More people are being prosecuted for illegally dumping rubbish but fly-tipping is still costing local authorities almost a million pounds a week. New figures show English authorities brought nearly 2,500 prosecutions last year, up by more than 20 percent on the number in 2008-09.
In addition to the prosecutions, 97 per cent of which were successful, councils issued 116,500 warning letters and more than 2,000 formal cautions to those suspected of illegally dumping waste. The figures from the Government show though that clearing fly-tipping cost councils 45.8 million last year.
The Environment Minister Lord Henley said he was encouraged by the efforts being made by local authorities but there was no room for complacency. “A total of nearly 947,000 incidents is unacceptable by any standards and fly-tipping is clearly still a significant problem,” he said and added: “We must all work together to stamp out this continuing blight on our neighbourhoods.”

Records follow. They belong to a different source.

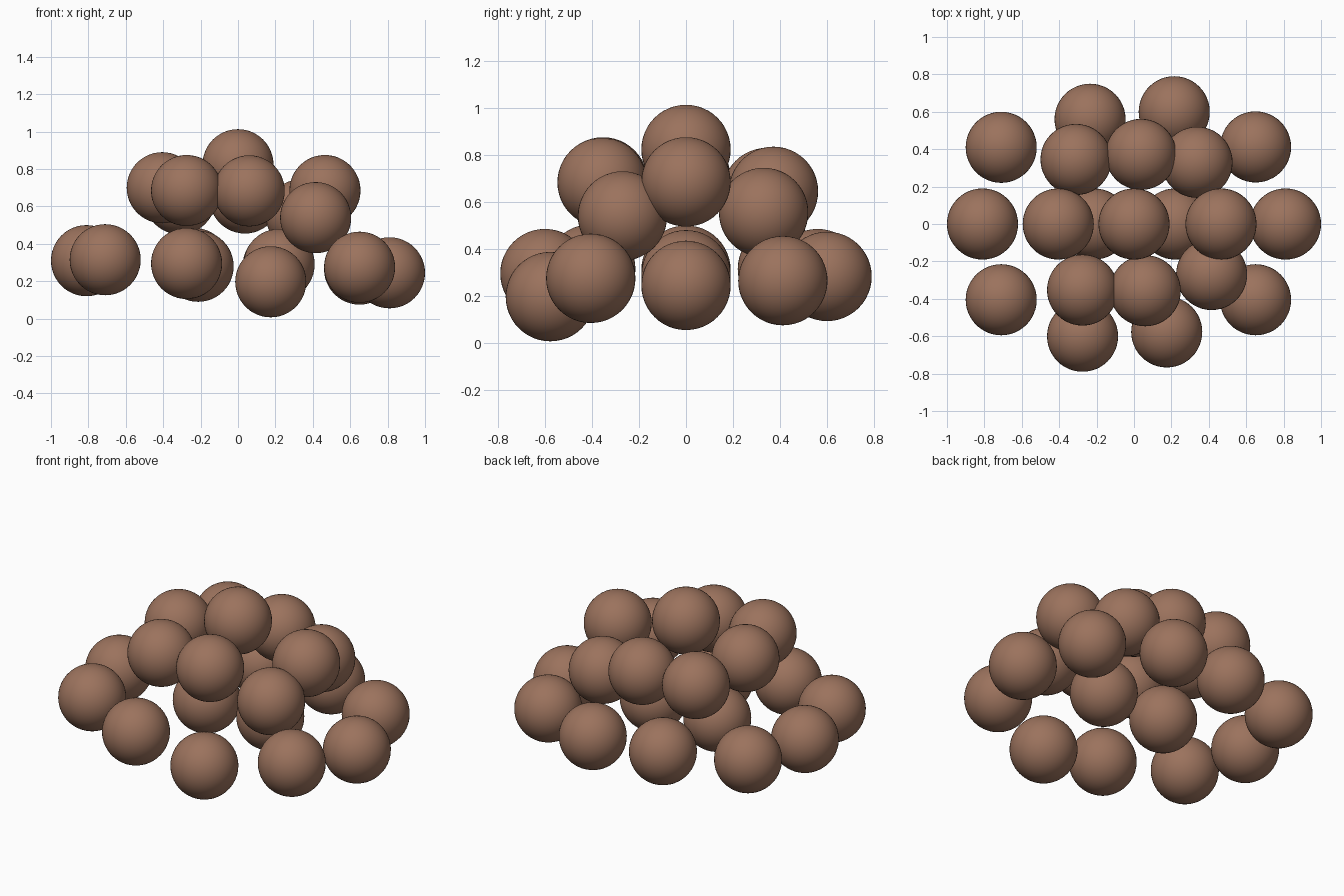
import bpy

R = 0.19
mat = bpy.data.materials.new("brown")
mat.diffuse_color = (0.33, 0.17, 0.11, 1)

# Heap of balls, layer by layer: centre x, y, z
layers = {
    "outer_ball": [(-.81, 0, .31), (-.71, .41, .315), (-.71, -.405, .315),
                   (-.235, .56, .295), (.215, .60, .283), (.65, .412, .265),
                   (.81, 0, .245), (.65, -.405, .275), (.175, -.577, .197),
                   (-.275, -.60, .295)],
    "inner_ball": [(-.213, 0, .28), (.22, 0, .29)],
    "middle_ball": [(-.405, 0, .70), (-.31, .345, .64), (.037, .372, .645),
                    (.337, .33, .555), (.465, 0, .685), (.415, -.27, .54),
                    (.06, -.357, .683), (-.275, -.353, .685)],
    "top_ball": [(0, 0, .823)],
}

for name, centres in layers.items():
    for c in centres:
        bpy.ops.mesh.primitive_uv_sphere_add(segments=48, ring_count=24,
                                             radius=R, location=c)
        ob = bpy.context.object
        ob.name = name
        ob.data.materials.append(mat)
        bpy.ops.object.shade_smooth()
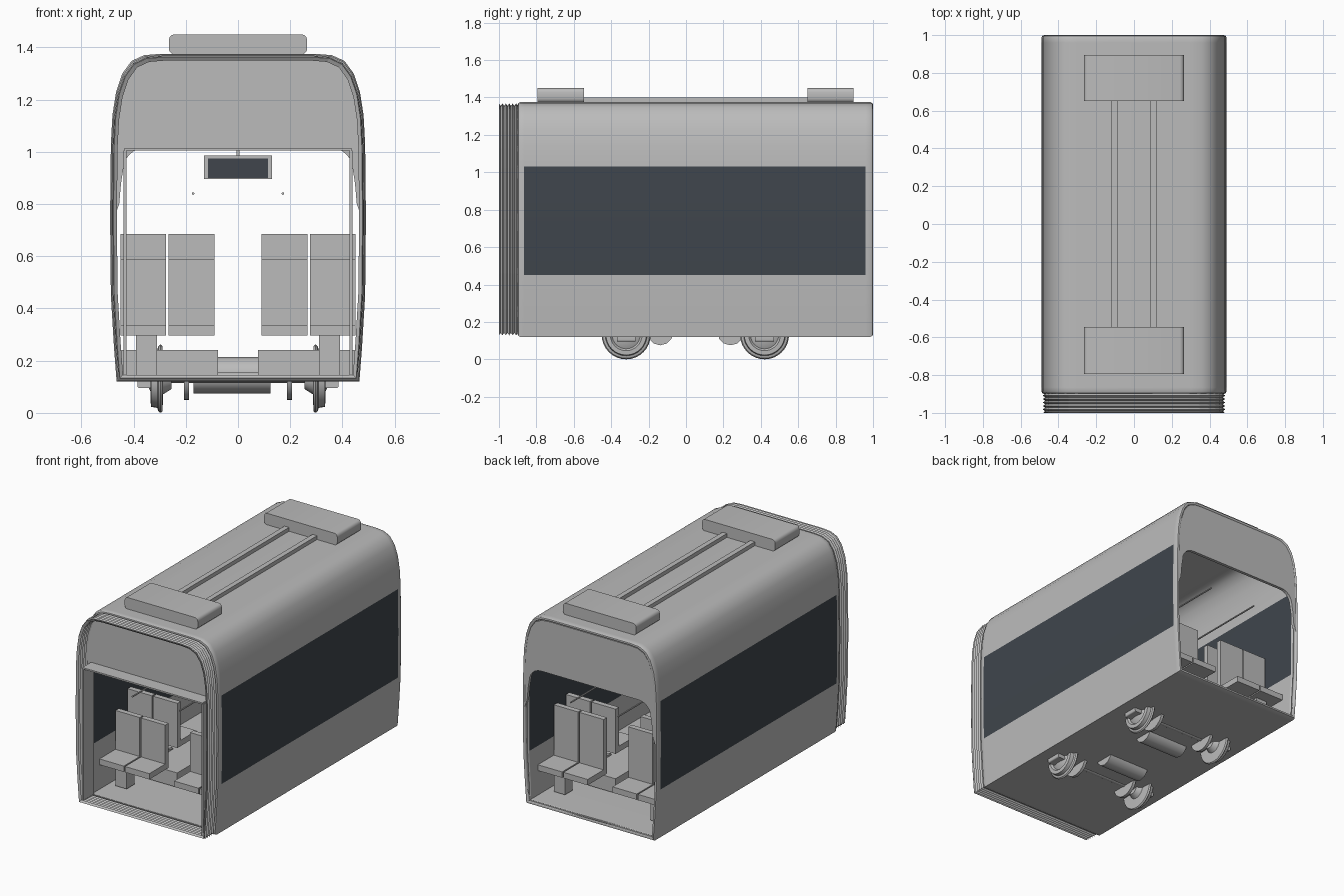
import bpy, bmesh, math
from mathutils import Matrix, Vector

old = bpy.data.objects.get("Cube")
if old:
    bpy.data.objects.remove(old, do_unlink=True)


def make_material(name, rgb):
    m = bpy.data.materials.new(name)
    m.use_nodes = True
    m.diffuse_color = (*rgb, 1)
    m.node_tree.nodes["Principled BSDF"].inputs["Base Color"].default_value = (*rgb, 1)
    return m


GREY = make_material("light grey", (0.5, 0.5, 0.5))
GLASS = make_material("dark glass", (0.05, 0.06, 0.073))


def finish(name, bm, mats=(GREY,), smooth=True):
    bmesh.ops.recalc_face_normals(bm, faces=bm.faces)
    mesh = bpy.data.meshes.new(name)
    bm.to_mesh(mesh)
    bm.free()
    for m in mats:
        mesh.materials.append(m)
    ob = bpy.data.objects.new(name, mesh)
    bpy.context.collection.objects.link(ob)
    if smooth:
        bpy.ops.object.select_all(action='DESELECT')
        ob.select_set(True)
        bpy.context.view_layer.objects.active = ob
        bpy.ops.object.shade_smooth_by_angle(angle=math.radians(35))
    return ob


def box(name, x, y, z, mat=GREY, bevel=0):
    """Box from three (low, high) ranges; bevel rounds the edges along y."""
    bm = bmesh.new()
    bmesh.ops.create_cube(bm, size=1)
    for v in bm.verts:
        v.co = Vector([(a + b) / 2 + c * (b - a) for c, (a, b) in zip(v.co, (x, y, z))])
    if bevel:
        edges = [e for e in bm.edges
                 if abs(e.verts[0].co.y - e.verts[1].co.y) > 0.01]
        bmesh.ops.bevel(bm, geom=edges, offset=bevel, segments=3, profile=0.5,
                        affect='EDGES')
    return finish(name, bm, (mat,), smooth=bool(bevel))


def lathe(name, profile, centre, segments=32):
    """Turn (x, radius) points about an axis along x."""
    bm = bmesh.new()
    rings = []
    for px, r in profile:
        rings.append([bm.verts.new((centre[0] + px,
                                    centre[1] + r * math.cos(t * math.tau / segments),
                                    centre[2] + r * math.sin(t * math.tau / segments)))
                      for t in range(segments)])
    bridge(bm, rings)
    bm.faces.new(rings[0])
    bm.faces.new(rings[-1])
    return finish(name, bm)


def bridge(bm, rings):
    for a, b in zip(rings, rings[1:]):
        for i in range(len(a)):
            j = (i + 1) % len(a)
            bm.faces.new((a[i], a[j], b[j], b[i]))


# Cross-section of the car
HALF = [(0.465, 0.12), (0.475, 0.25), (0.487, 0.45), (0.49, 0.75), (0.487, 1.03),
        (0.481, 1.14), (0.467, 1.23), (0.443, 1.3), (0.408, 1.348), (0.36, 1.37),
        (0.3, 1.375)]
SECTION = HALF + [(-x, z) for x, z in reversed(HALF)]
MID = 0.7475


def tube(name, stations):
    """Loft the cross-section along y; stations are (y, inset)."""
    bm = bmesh.new()
    rings = []
    for y, inset in stations:
        sx, sz = 1 - inset / 0.49, 1 - inset / 0.63
        rings.append([bm.verts.new((x * sx, y, MID + (z - MID) * sz)) for x, z in SECTION])
    bridge(bm, rings)
    return bm


# Body shell with window bands
W0, W1 = -0.865, 0.96
bm = tube("body", [(-0.9, 0.014), (-0.896, 0.005), (-0.886, 0), (W0, 0), (W1, 0),
                   (0.986, 0), (0.996, 0.005), (1, 0.014)])
for f in bm.faces:
    c = f.calc_center_median()
    if W0 < c.y < W1 and 0.45 < c.z < 1.03 and abs(c.x) > 0.4:
        f.material_index = 1
body = finish("body_shell", bm, (GREY, GLASS))
solid = body.modifiers.new("thickness", 'SOLIDIFY')
solid.thickness = 0.026
solid.offset = -1

# Pleated gangway bellows
pleats = 6
stations = []
for i in range(2 * pleats + 1):
    stations.append((-1 + 0.11 * i / (2 * pleats), 0.026 if i % 2 else 0.013))
bellows = finish("gangway_bellows", tube("bellows", stations), smooth=False)
solid = bellows.modifiers.new("thickness", 'SOLIDIFY')
solid.thickness = 0.006
solid.offset = -1


# End walls: header with rounded opening below
def end_wall(name, y0, y1):
    bm = bmesh.new()
    outer = [(x * 0.965, MID + (z - MID) * 0.967) for x, z in SECTION if z > 0.7]
    arch = [(0.455, 0.8), (0.448, 0.88)]
    for i in range(7):
        t = i * math.pi / 12
        arch.append((0.355 + 0.085 * math.cos(t), 0.93 + 0.085 * math.sin(t)))
    arch = [(-x, z) for x, z in arch] + [(x, z) for x, z in reversed(arch)]
    face = bm.faces.new([bm.verts.new((x, y0, z)) for x, z in outer + arch])
    new = bmesh.ops.extrude_face_region(bm, geom=[face])["geom"]
    bmesh.ops.translate(bm, vec=(0, y1 - y0, 0),
                        verts=[v for v in new if isinstance(v, bmesh.types.BMVert)])
    finish(name, bm, smooth=False)


end_wall("front_end_wall", -0.9, -0.88)
end_wall("back_end_wall", 0.975, 0.995)

# Gangway lining
box("gangway_lintel", (-0.435, 0.435), (-0.99, -0.88), (1.005, 1.015))
for side, s in (("left", 1), ("right", -1)):
    box(f"gangway_jamb_{side}", sorted((s * 0.428, s * 0.438)), (-0.99, -0.88), (0.145, 1.005))

# Roof pods and conduits
box("front_roof_pod", (-0.265, 0.265), (-0.795, -0.545), (1.373, 1.45), bevel=0.022)
box("back_roof_pod", (-0.265, 0.265), (0.65, 0.895), (1.373, 1.45), bevel=0.022)
for side, s in (("left", 1), ("right", -1)):
    box(f"roof_conduit_{side}", sorted((s * 0.085, s * 0.118)), (-0.55, 0.655), (1.37, 1.4))


# Seats: cushion, backrest and round-edged pedestal
def seat_pair(name, s, y, facing, base, top):
    """Pair on side s; y is the rear of the backrest, facing is -1 or 1."""
    for place, x0 in (("aisle", 0.09), ("window", 0.275)):
        x = sorted((s * x0, s * (x0 + 0.176)))
        box(f"{name}_{place}_cushion", x, sorted((y, y + facing * 0.2)),
            (base + 0.152, base + 0.19))
        box(f"{name}_{place}_backrest", x, sorted((y, y + facing * 0.035)),
            (base + 0.19, top))
    box(f"{name}_pedestal", sorted((s * 0.31, s * 0.39)),
        sorted((y + facing * 0.04, y + facing * 0.12)), (base, base + 0.155))


FLOOR, STEP = 0.145, 0.24
for side, s in (("left", 1), ("right", -1)):
    # Raised floor over the wheels
    box(f"platform_{side}", sorted((s * 0.077, s * 0.465)), (-0.52, 0.62), (FLOOR, STEP))
    seat_pair(f"front_seat_{side}", s, -0.59, -1, FLOOR, 0.59)
    seat_pair(f"front_inner_seat_{side}", s, -0.5, 1, STEP, 0.685)
    seat_pair(f"back_inner_seat_{side}", s, 0.6, -1, STEP, 0.685)
    seat_pair(f"back_seat_{side}", s, 0.69, 1, FLOOR, 0.665)
    # Ceiling grab rail
    lathe(f"grab_rail_{side}", [(-0.9, 0.005), (0.9, 0.005)], (0, 0, 0), 8).matrix_world = (
        Matrix.Translation((s * 0.172, 0.05, 0.84)) @ Matrix.Rotation(math.pi / 2, 4, 'Z'))

# Hanging display
box("display_case", (-0.13, 0.13), (0.03, 0.07), (0.895, 0.985))
box("display_hanger", (-0.005, 0.005), (0.045, 0.055), (0.98, 1.36))
for end, y in (("front", 0.027), ("back", 0.07)):
    box(f"display_screen_{end}", (-0.115, 0.115), (y, y + 0.003), (0.9, 0.975), GLASS)

# Running gear
WHEEL = [(-0.05, 0.04), (-0.018, 0.06), (-0.016, 0.125), (-0.008, 0.131), (0.0, 0.125),
         (0.004, 0.112), (0.028, 0.108), (0.03, 0.085), (0.018, 0.075), (0.035, 0.04)]
for end, y in (("front", -0.32), ("back", 0.42)):
    lathe(f"{end}_axle", [(-0.3, 0.02), (0.3, 0.02)], (0, y, 0.135), 16)
    inward = 1 if end == "front" else -1
    lathe(f"{end}_motor", [(-0.17, 0.07), (0.125, 0.07)], (0, y + inward * 0.182, 0.145), 12)
    for side, s in (("left", 1), ("right", -1)):
        lathe(f"{end}_wheel_{side}", [(s * x, r) for x, r in WHEEL], (s * 0.305, y, 0.131))
        lathe(f"{end}_brake_disc_{side}", [(-0.01, 0.095), (0.01, 0.095)],
              (s * 0.197, y, 0.145))
        box(f"{end}_axle_box_{side}", sorted((s * 0.33, s * 0.385)),
            (y - 0.05, y + 0.05), (0.095, 0.14), bevel=0.008)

Defra is to continue to work with the Environment Agency and with councils to prevent illegal dumping through a combination of education, prevention and enforcement. The new statistics, in fact, show the number of reported incidents of fly-tipping fell by 18.7 per cent in the last year but much of the drop was due to changes in the way figures are reported by a small number of local authorities.